Our Gang ~ Those Were the Days
When I was in grade school, my favorite thing to do after school was to go home and watch The Little Rascals on TV. In my opinion, it was by far the best thing on TV. It was on every afternoon from four o’clock to five o’clock. The grownups weren’t usually home from work yet by that time, so most of the time I could watch undisturbed.
It started out as Our Gang in the 1920s, a series of short films made to be shown in movie theatres. (There wasn’t any TV yet.) In those days, when you went to the movies, you saw, in addition to the main attraction, at least one cartoon, at least one short subject, previews of coming attractions, and whatever else theatre managers wanted to throw at you. The Our Gang shorts, most of them 18 to 20 minutes long, were made to be shown as part of the “program” in movie theatres, as were the Laurel and Hardy shorts, the Three Stooges, and many others.
When the Our Gang comedies began being shown on TV as a series in the 1950s, they were known as The Little Rascals.
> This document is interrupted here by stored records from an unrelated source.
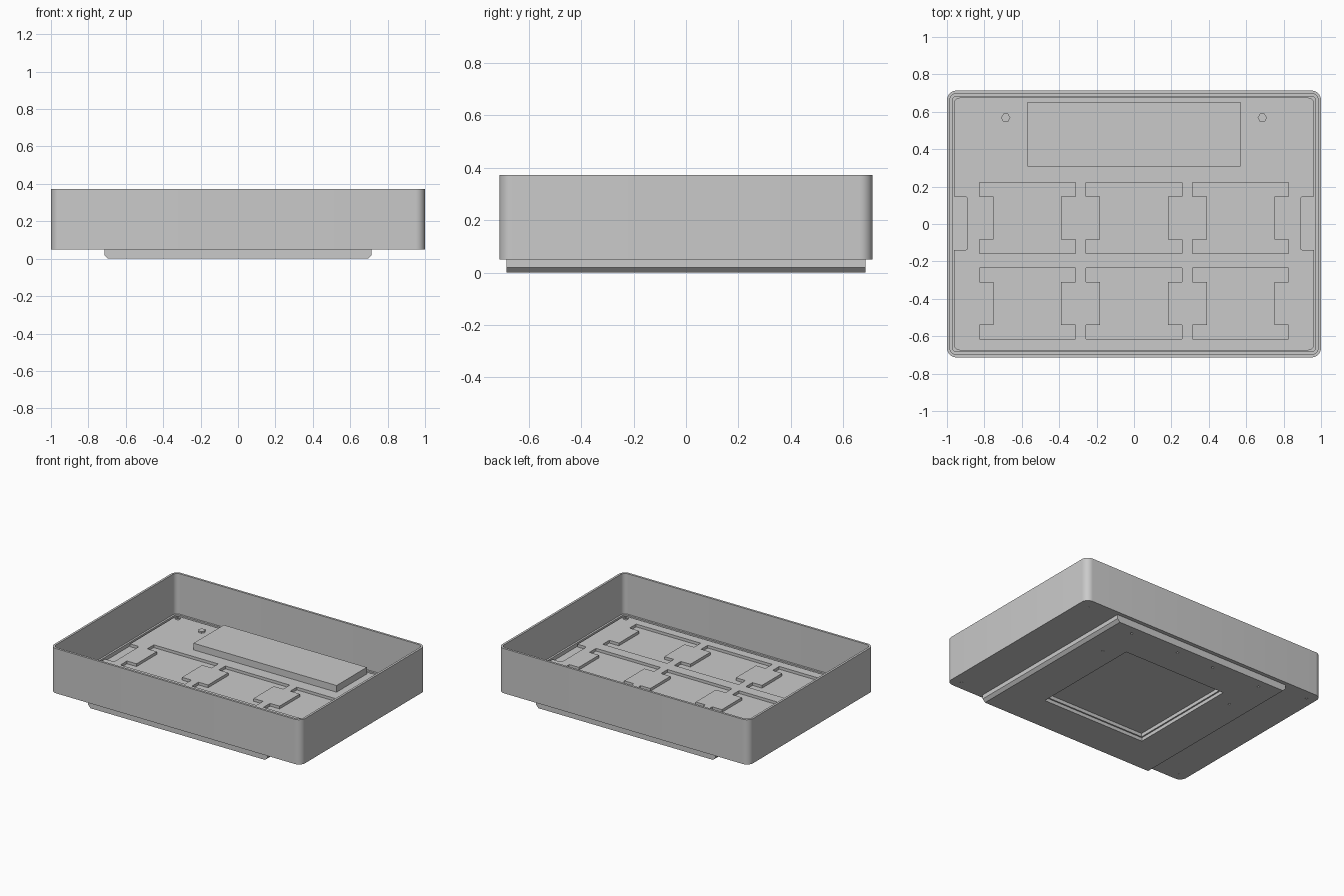
import bpy, bmesh, math
from mathutils import Matrix

cube = bpy.data.objects.get("Cube")
if cube:
    bpy.data.objects.remove(cube, do_unlink=True)

grey = bpy.data.materials.new("plain grey")
grey.use_nodes = True
grey.diffuse_color = (0.59, 0.59, 0.59, 1)
grey.node_tree.nodes["Principled BSDF"].inputs["Base Color"].default_value = (0.59, 0.59, 0.59, 1)


def finish(name, bm):
    bmesh.ops.recalc_face_normals(bm, faces=bm.faces)
    mesh = bpy.data.meshes.new(name)
    bm.to_mesh(mesh)
    bm.free()
    mesh.materials.append(grey)
    obj = bpy.data.objects.new(name, mesh)
    bpy.context.collection.objects.link(obj)
    return obj


def activate(obj):
    bpy.ops.object.select_all(action='DESELECT')
    obj.select_set(True)
    bpy.context.view_layer.objects.active = obj


def rounded(hx, hy, r, steps=8):
    """Outline of a rounded rectangle, anticlockwise."""
    pts = []
    for i, (sx, sy) in enumerate([(1, 1), (-1, 1), (-1, -1), (1, -1)]):
        for k in range(steps + 1):
            a = math.pi / 2 * (i + k / steps)
            pts.append((sx * (hx - r) + r * math.cos(a), sy * (hy - r) + r * math.sin(a)))
    return pts


def circle(r, n):
    return [(r * math.cos(2 * math.pi * k / n), r * math.sin(2 * math.pi * k / n)) for k in range(n)]


def rectangle(hx, hy):
    return [(-hx, -hy), (hx, -hy), (hx, hy), (-hx, hy)]


def loft(bm, rings, offset=(0, 0)):
    """Join (outline, z) rings into a closed solid."""
    loops = [[bm.verts.new((x + offset[0], y + offset[1], z)) for x, y in pts] for pts, z in rings]
    for a, b in zip(loops, loops[1:]):
        for i in range(len(a)):
            j = (i + 1) % len(a)
            bm.faces.new((a[i], a[j], b[j], b[i]))
    bm.faces.new(loops[0][::-1])
    bm.faces.new(loops[-1])


def prism(bm, pts, z0, z1, offset=(0, 0)):
    loft(bm, [(pts, z0), (pts, z1)], offset)


def cut(target, bm):
    """Subtract a set of solids from the target."""
    cutter = finish("cutter", bm)
    cutter.hide_render = True
    mod = target.modifiers.new("cut", 'BOOLEAN')
    mod.operation, mod.solver, mod.object = 'DIFFERENCE', 'EXACT', cutter
    activate(target)
    bpy.ops.object.modifier_apply(modifier=mod.name)
    bpy.data.objects.remove(cutter, do_unlink=True)


HX, HY, R = 1.0, 0.713, 0.05
BASE, TOP, FLOOR, LEDGE = 0.05, 0.372, 0.075, 0.054
CORNERS = [(sx, sy) for sx in (-1, 1) for sy in (-1, 1)]


def ring(inset, z):
    return rounded(HX - inset, HY - inset, R - inset), z


# Open tray with thin walls and a small step around the floor
bm = bmesh.new()
loft(bm, [ring(0, BASE), ring(0, TOP), ring(0.016, TOP), ring(0.016, FLOOR + 0.006),
          ring(0.03, FLOOR + 0.006), ring(0.03, LEDGE)])
tray = finish("tray", bm)
bm = bmesh.new()
for sx, sy in CORNERS:
    prism(bm, circle(0.01, 10), 0, FLOOR, (sx * 0.93, sy * 0.643))
cut(tray, bm)
activate(tray)
bpy.ops.object.shade_smooth_by_angle(angle=math.radians(30))

# Inner floor plate with key openings and side notches
bm = bmesh.new()
prism(bm, rounded(0.962, 0.675, 0.03), LEDGE - 0.002, FLOOR)
floor_plate = finish("floor_plate", bm)

W, N, H, M = 0.257, 0.181, 0.19, 0.115
quarter = [(W, M), (W, H)]
opening = ([(N, -M), (N, M)] + quarter + [(-x, y) for x, y in quarter[::-1]]
           + [(-N, M), (-N, -M)] + [(-x, -y) for x, y in quarter]
           + [(x, -y) for x, y in quarter[::-1]])
bm = bmesh.new()
for cx in (-0.57, 0, 0.57):
    for cy in (0.033, -0.424):
        prism(bm, opening, LEDGE + 0.001, FLOOR + 0.05, (cx, cy))
for side in (-1, 1):
    prism(bm, rounded(0.11, 0.143, 0.015, 4), LEDGE + 0.001, FLOOR + 0.05, (side, 0.003))
cut(floor_plate, bm)

# Raised display block
bm = bmesh.new()
prism(bm, rectangle(0.57, 0.172), FLOOR - 0.01, 0.123, (0, 0.48))
finish("display_block", bm)

# Hexagonal standoffs beside the display
for side, word in ((-1, "right"), (1, "left")):
    bm = bmesh.new()
    prism(bm, circle(0.025, 6), FLOOR - 0.01, FLOOR + 0.012, (side * 0.686, 0.568))
    finish(word + "_standoff", bm)

# Corner screws with hexagonal sockets
for sx, sy in CORNERS:
    place = (sx * 0.93, sy * 0.643)
    bm = bmesh.new()
    prism(bm, circle(0.018, 12), FLOOR - 0.01, FLOOR + 0.008, place)
    screw = finish(f"{'back' if sy > 0 else 'front'}_{'left' if sx > 0 else 'right'}_screw", bm)
    bm = bmesh.new()
    prism(bm, circle(0.009, 6), FLOOR + 0.001, FLOOR + 0.03, place)
    cut(screw, bm)

# Foot plate under the tray, bevelled along its sides
bm = bmesh.new()
profile = [(-0.695, 0), (0.695, 0), (0.715, 0.02), (0.715, BASE), (-0.715, BASE), (-0.715, 0.02)]
prism(bm, profile, -0.685, 0.685)
bmesh.ops.transform(bm, matrix=Matrix.Rotation(math.pi / 2, 4, 'X'), verts=bm.verts)
foot_plate = finish("foot_plate", bm)

# Stepped square opening and small screw holes in the foot plate
bm = bmesh.new()
outer, inner = rectangle(0.413, 0.413), rectangle(0.403, 0.403)
loft(bm, [(outer, -0.05), (outer, 0.025), (inner, 0.025), (inner, 0.1)])
for side in (-1, 1):
    for x, y in ((0.54, 0.325), (0.54, 0.62), (0.15, 0.62)):
        prism(bm, circle(0.009, 8), -0.05, 0.03, (side * x, y))
cut(foot_plate, bm)
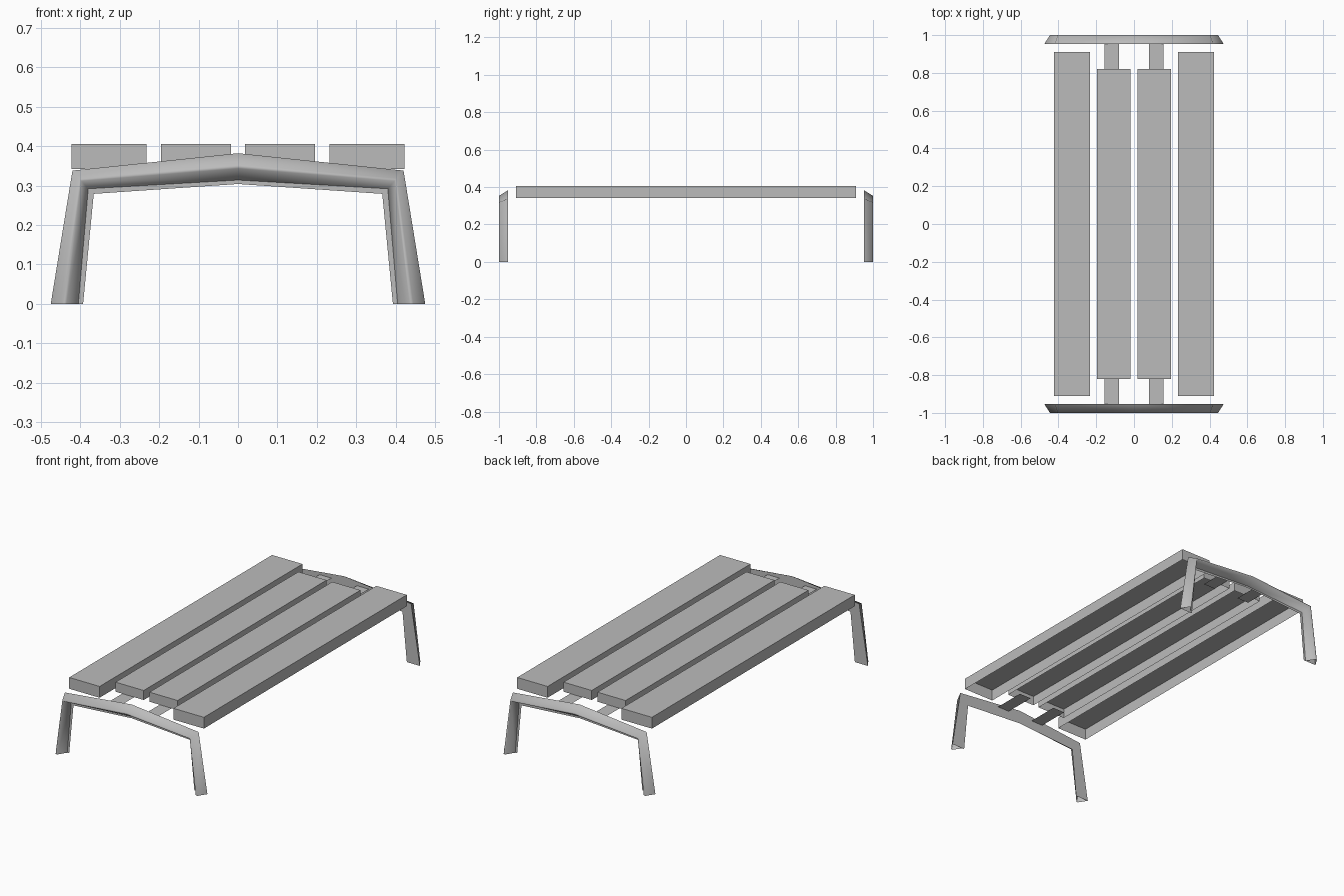
import bpy
import bmesh
from mathutils import Vector

cube = bpy.data.objects.get("Cube")
if cube:
    bpy.data.objects.remove(cube, do_unlink=True)

# One plain grey for the whole bench
grey = bpy.data.materials.new("light_grey")
grey.use_nodes = True
colour = (0.5, 0.5, 0.5, 1)
grey.diffuse_color = colour
grey.node_tree.nodes["Principled BSDF"].inputs["Base Color"].default_value = colour


def finish(name, bm):
    mesh = bpy.data.meshes.new(name)
    bm.to_mesh(mesh)
    bm.free()
    mesh.materials.append(grey)
    obj = bpy.data.objects.new(name, mesh)
    bpy.context.collection.objects.link(obj)
    return obj


def plank(name, x0, x1, half_length, z0, z1):
    """Shell plank with an open underside."""
    bm = bmesh.new()
    bmesh.ops.create_cube(bm, size=1)
    for v in bm.verts:
        v.co = Vector((x1 if v.co.x > 0 else x0,
                       half_length * (1 if v.co.y > 0 else -1),
                       z1 if v.co.z > 0 else z0))
    under = [f for f in bm.faces if f.normal.z < -0.5]
    bmesh.ops.delete(bm, geom=under, context='FACES_ONLY')
    return finish(name, bm)


def strip(name, x0, x1, y0, y1, z):
    """Thin flat strap joining an inner plank to the end frame."""
    bm = bmesh.new()
    corners = ((x0, y0), (x1, y0), (x1, y1), (x0, y1))
    face = bm.faces.new([bm.verts.new((x, y, z)) for x, y in corners])
    face.normal_update()
    if face.normal.z < 0:
        face.normal_flip()
    return finish(name, bm)


def mirrored(half):
    """Foot, knee and ridge points, continued to the other side."""
    return half + [(-x, z) for x, z in reversed(half[:-1])]


# Edges of the end frame: outer edge, inner edge and flat back lip
OUTER = mirrored([(-0.475, 0), (-0.42, 0.338), (0, 0.382)])
INNER = mirrored([(-0.405, 0), (-0.38, 0.292), (0, 0.314)])
LIP = mirrored([(-0.393, 0), (-0.366, 0.279), (0, 0.304)])
# Ridged section: share of the width, share of the depth
SECTION = [(0, 0), (0.43, 1), (0.57, 1), (1, 0)]
BACK_Y, DEPTH = 0.953, 0.047


def end_frame(name, side):
    bm = bmesh.new()
    rows = []
    for (ox, oz), (ix, iz), (lx, lz) in zip(OUTER, INNER, LIP):
        row = [bm.verts.new((ox + (ix - ox) * s, side * (BACK_Y + DEPTH * d),
                             oz + (iz - oz) * s)) for s, d in SECTION]
        row.append(bm.verts.new((lx, side * BACK_Y, lz)))
        rows.append(row)
    for a, b in zip(rows, rows[1:]):
        count = len(a)
        for i in range(count):
            j = (i + 1) % count
            face = bm.faces.new((a[i], a[j], b[j], b[i]))
            face.smooth = i < len(SECTION) - 1
            if side > 0:
                face.normal_flip()
    bmesh.ops.recalc_face_normals(bm, faces=bm.faces)
    return finish(name, bm)


# Seat planks and straps, mirrored left and right
for label, s in (("left", 1), ("right", -1)):
    for part, x0, x1, length, z0 in (("outer", 0.232, 0.423, 0.91, 0.342),
                                     ("inner", 0.018, 0.195, 0.82, 0.352)):
        lo, hi = sorted((s * x0, s * x1))
        plank(f"{label}_{part}_plank", lo, hi, length, z0, 0.406)
    lo, hi = sorted((s * 0.08, s * 0.155))
    for end, t in (("front", -1), ("back", 1)):
        y0, y1 = sorted((t * 0.77, t * 0.955))
        strip(f"{label}_{end}_strap", lo, hi, y0, y1, 0.35)

# End frames with legs
end_frame("front_leg_frame", -1)
end_frame("back_leg_frame", 1)
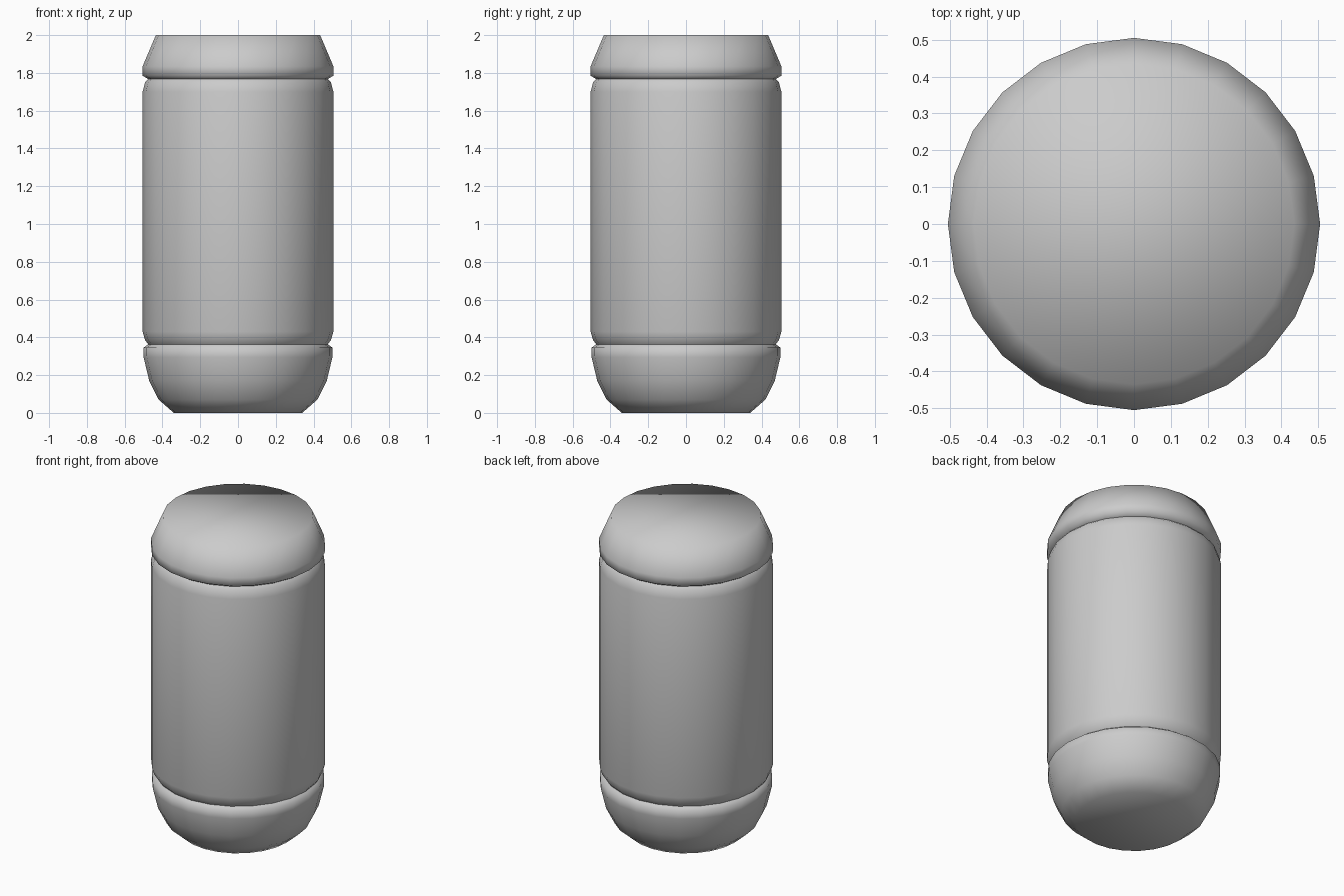
import bpy
import bmesh
import math

if "Cube" in bpy.data.objects:
    bpy.data.objects.remove(bpy.data.objects["Cube"])

SIDES = 24

grey = bpy.data.materials.new("plain grey")
grey.diffuse_color = (0.6, 0.6, 0.6, 1)
grey.use_nodes = True
grey.node_tree.nodes["Principled BSDF"].inputs["Base Color"].default_value = grey.diffuse_color


def lathe(name, profile, cap_bottom=False, cap_top=False):
    """Revolve (radius, height) points about z, with optional flat caps."""
    bm = bmesh.new()
    rings = []
    for r, z in profile:
        rings.append([bm.verts.new((r * math.cos(math.tau * i / SIDES),
                                    r * math.sin(math.tau * i / SIDES), z))
                      for i in range(SIDES)])
    for low, high in zip(rings, rings[1:]):
        for i in range(SIDES):
            j = (i + 1) % SIDES
            bm.faces.new((low[i], low[j], high[j], high[i]))
    if cap_bottom:
        bm.faces.new(rings[0][::-1])
    if cap_top:
        bm.faces.new(rings[-1])
    for face in bm.faces:
        face.smooth = True
    mesh = bpy.data.meshes.new(name)
    bm.to_mesh(mesh)
    bm.free()
    mesh.materials.append(grey)
    obj = bpy.data.objects.new(name, mesh)
    bpy.context.collection.objects.link(obj)
    return obj


# Rounded base, ending in the lower groove
lathe("base", [(0.34, 0), (0.42, 0.07), (0.47, 0.17), (0.5, 0.295),
               (0.501, 0.345), (0.475, 0.363)], cap_bottom=True)

# Straight body between the two grooves
lathe("body", [(0.475, 0.363), (0.492, 0.385), (0.505, 0.43),
               (0.505, 1.70), (0.492, 1.75), (0.475, 1.767)])

# Tapered lid with a flat top
lathe("lid", [(0.475, 1.767), (0.505, 1.785), (0.505, 1.835),
              (0.435, 2.0)], cap_top=True)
The name was changed for copyright reasons; MGM studios owned the rights to the Our Gang trademark.
When producer Hal Roach originated the Our Gang series in 1923, his approach was that kids should be shown as kids really are, instead of pint-sized versions of adults. This naturalistic approach, with black kids and girls and boys all being portrayed as equals, was something that had never been done in movies before and became the hallmark of the series. The kids were mostly poor, rather than affluent, and were often at odds with tough kids, smart-aleck kids, or adults who didn’t understand them or who were, for one reason or another, unkind to them. There was always lots of slapstick, lots of heart and innocence, and more often than not a touch of sentiment thrown in. At least one of the characters had a crying scene in every film.
The kids who appeared in the Our Gang shorts were generally just sweet-faced regular kids instead of polished, professionally trained actors. And with unforgettable names like Farina, Chubby, Weezer, Spanky, Alfalfa, Stymie, Buckwheat, Porky, Darla, Butch, Woim, Waldo, Sherwood, and Buckwheat, they were kids we all knew (or wished we knew) and identified with.
Of the animals who appeared in Our Gang, the most well-known was Pete the Pup, an American pit bull with a ring around his eye and an expressive face and sympathetic manner. When one of the characters cried, he usually cried too.
The earliest Our Gang shorts were made during the silent era, but when movies began talking in the late twenties, the series moved smoothly into sound production. Our Gang was immediately profitable and continued production until 1938, when it was taken over by MGM and continued (less memorably) during the war years with a different approach and a different cast of child characters. In all, 220 short-subject films, silent and sound, were produced. Over 80 different kids played the parts through the years. When a kid became too old for the character he was playing, he was easily replaced with a younger kid.
Copyright © 2011 by Allen Kopp